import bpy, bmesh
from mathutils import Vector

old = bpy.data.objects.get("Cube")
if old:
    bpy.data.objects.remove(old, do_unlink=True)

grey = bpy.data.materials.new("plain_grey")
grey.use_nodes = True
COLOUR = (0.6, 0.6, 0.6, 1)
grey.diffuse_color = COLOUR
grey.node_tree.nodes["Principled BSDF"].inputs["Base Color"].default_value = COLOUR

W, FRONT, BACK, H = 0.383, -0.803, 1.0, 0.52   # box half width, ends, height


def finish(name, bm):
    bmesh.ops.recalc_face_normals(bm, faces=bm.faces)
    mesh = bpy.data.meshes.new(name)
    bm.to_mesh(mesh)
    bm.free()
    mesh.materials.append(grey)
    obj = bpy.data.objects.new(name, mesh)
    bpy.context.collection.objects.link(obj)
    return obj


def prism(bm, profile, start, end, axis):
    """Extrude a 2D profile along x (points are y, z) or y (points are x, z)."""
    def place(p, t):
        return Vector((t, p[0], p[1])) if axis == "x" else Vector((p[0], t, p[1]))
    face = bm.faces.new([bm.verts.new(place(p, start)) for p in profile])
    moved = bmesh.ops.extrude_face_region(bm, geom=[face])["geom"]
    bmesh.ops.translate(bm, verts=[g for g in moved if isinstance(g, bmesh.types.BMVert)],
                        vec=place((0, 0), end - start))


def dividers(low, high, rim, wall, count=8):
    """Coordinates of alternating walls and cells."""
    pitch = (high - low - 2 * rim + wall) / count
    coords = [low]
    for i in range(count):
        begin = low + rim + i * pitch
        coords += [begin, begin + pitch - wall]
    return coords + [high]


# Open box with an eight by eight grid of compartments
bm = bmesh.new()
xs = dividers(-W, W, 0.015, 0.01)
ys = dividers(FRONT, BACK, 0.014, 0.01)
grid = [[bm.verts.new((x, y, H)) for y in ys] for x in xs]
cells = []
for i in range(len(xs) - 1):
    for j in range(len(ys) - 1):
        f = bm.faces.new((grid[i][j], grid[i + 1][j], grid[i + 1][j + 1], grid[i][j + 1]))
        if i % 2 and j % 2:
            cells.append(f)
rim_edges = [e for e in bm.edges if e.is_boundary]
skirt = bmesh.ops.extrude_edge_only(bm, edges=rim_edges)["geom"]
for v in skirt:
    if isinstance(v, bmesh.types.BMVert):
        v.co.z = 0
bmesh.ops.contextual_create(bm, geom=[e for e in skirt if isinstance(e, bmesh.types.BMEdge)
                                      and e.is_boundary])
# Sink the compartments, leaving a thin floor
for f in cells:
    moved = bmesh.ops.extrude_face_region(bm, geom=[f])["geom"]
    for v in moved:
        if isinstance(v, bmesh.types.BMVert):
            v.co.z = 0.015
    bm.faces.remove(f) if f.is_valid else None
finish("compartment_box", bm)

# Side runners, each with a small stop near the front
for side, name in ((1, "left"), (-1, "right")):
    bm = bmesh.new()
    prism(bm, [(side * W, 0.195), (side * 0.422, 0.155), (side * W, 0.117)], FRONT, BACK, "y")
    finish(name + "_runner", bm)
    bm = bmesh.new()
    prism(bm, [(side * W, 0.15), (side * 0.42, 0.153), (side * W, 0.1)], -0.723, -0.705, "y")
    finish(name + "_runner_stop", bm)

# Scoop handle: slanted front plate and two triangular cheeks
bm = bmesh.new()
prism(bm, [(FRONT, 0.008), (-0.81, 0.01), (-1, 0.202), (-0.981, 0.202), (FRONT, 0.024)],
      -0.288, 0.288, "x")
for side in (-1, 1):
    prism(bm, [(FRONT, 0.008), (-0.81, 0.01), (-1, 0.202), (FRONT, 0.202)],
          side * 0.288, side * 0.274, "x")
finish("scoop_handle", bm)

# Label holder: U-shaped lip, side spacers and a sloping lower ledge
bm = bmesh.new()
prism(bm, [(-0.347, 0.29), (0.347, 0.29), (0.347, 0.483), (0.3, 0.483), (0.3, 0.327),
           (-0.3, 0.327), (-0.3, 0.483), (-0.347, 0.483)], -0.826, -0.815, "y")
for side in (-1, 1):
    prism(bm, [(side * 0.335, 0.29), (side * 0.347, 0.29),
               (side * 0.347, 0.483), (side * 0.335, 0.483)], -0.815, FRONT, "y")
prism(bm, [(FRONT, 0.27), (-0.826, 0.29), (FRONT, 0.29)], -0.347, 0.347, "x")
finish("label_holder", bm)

○ ○ ○

◆ TASK BRIEF
Go through the material and copy each line in which the word "begin" occurs.

◆ EXPECTED ANSWER
        begin = low + rim + i * pitch
        coords += [begin, begin + pitch - wall]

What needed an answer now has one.